- What you will do
Whenever "import" occurs in a line of the material, list that line.

- Source information
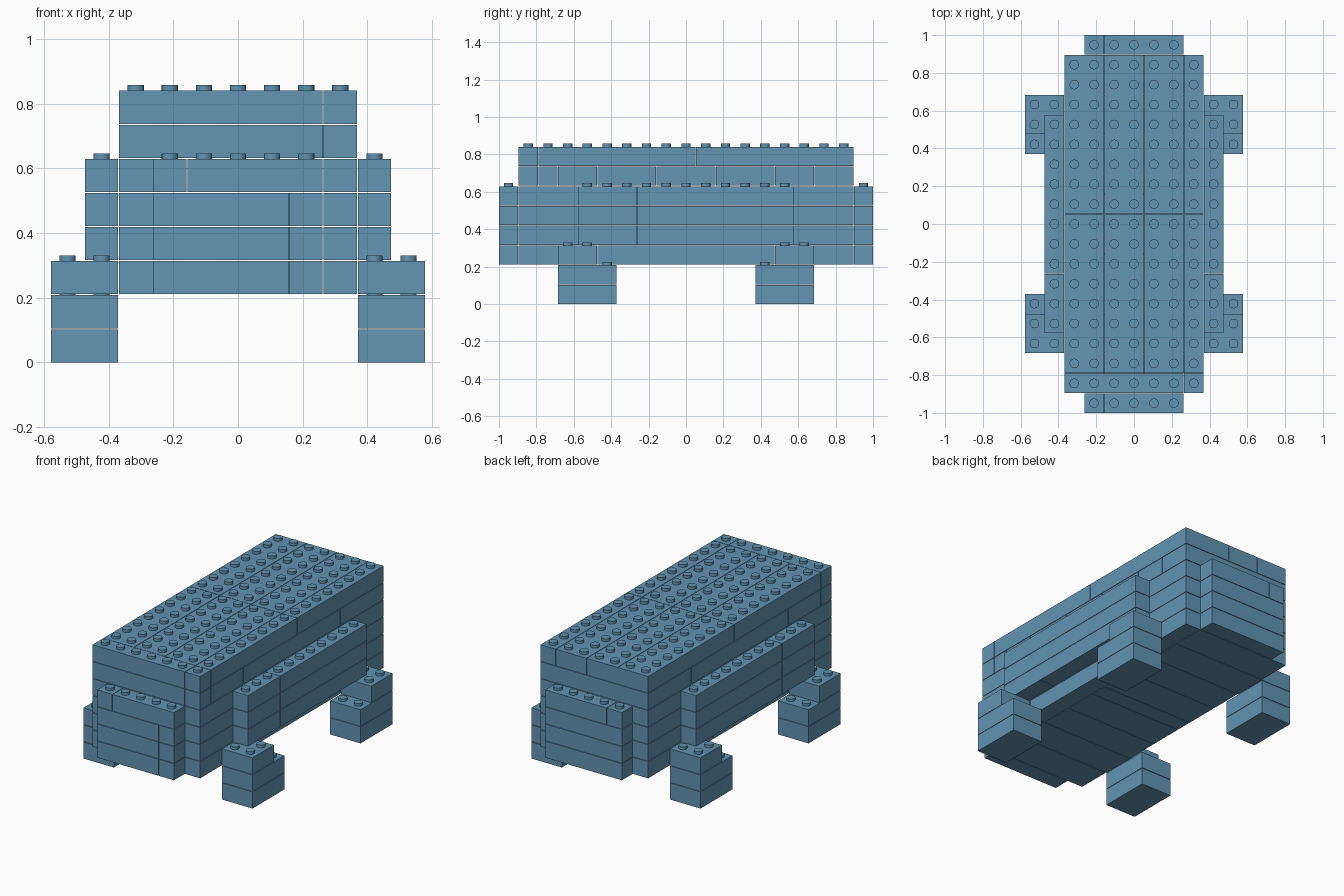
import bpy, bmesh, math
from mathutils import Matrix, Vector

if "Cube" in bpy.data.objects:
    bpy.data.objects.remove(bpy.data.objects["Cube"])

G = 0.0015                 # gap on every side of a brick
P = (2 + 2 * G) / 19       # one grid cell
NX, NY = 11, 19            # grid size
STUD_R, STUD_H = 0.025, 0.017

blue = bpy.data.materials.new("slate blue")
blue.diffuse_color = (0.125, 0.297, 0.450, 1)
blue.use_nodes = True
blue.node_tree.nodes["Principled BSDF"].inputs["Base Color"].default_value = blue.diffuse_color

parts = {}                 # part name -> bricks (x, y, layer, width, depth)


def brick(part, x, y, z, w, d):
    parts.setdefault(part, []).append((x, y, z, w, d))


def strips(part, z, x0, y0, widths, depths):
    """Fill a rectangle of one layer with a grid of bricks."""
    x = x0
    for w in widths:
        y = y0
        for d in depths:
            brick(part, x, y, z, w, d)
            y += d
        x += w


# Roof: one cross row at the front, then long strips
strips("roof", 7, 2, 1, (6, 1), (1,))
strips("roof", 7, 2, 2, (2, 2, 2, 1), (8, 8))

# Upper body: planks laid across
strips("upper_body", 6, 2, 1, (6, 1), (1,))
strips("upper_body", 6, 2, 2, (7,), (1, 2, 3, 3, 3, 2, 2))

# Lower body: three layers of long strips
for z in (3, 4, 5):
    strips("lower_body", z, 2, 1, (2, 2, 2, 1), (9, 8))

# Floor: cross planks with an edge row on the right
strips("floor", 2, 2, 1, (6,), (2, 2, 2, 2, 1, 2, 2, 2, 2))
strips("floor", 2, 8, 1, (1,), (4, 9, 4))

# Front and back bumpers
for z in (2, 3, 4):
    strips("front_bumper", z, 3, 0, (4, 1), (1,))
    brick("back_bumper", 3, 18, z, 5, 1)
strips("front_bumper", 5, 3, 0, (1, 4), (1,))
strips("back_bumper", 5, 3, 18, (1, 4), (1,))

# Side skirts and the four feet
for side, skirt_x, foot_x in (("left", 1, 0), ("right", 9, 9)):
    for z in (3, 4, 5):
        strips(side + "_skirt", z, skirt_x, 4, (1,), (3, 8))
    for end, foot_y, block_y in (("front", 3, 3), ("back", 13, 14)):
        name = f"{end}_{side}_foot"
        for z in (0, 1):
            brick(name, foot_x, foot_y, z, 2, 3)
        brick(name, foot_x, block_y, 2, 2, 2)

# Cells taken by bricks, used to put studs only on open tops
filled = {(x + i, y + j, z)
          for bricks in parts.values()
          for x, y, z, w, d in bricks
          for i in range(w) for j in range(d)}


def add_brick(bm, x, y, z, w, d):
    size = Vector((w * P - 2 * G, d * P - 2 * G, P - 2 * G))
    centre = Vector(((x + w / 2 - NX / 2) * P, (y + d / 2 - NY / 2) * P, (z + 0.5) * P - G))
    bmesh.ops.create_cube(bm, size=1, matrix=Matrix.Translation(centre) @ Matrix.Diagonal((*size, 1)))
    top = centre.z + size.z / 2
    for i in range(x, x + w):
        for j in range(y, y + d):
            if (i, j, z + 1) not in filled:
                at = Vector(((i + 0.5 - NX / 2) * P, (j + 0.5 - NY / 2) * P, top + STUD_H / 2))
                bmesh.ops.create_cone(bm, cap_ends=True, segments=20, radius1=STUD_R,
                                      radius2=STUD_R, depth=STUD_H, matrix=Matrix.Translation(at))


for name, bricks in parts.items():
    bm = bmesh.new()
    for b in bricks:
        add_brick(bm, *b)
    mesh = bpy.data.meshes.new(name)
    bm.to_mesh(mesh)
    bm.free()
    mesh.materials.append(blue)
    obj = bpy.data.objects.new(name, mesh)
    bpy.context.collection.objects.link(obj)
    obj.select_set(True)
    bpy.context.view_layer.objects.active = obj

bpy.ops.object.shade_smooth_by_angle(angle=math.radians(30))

- Response
import bpy, bmesh, math
from mathutils import Matrix, Vector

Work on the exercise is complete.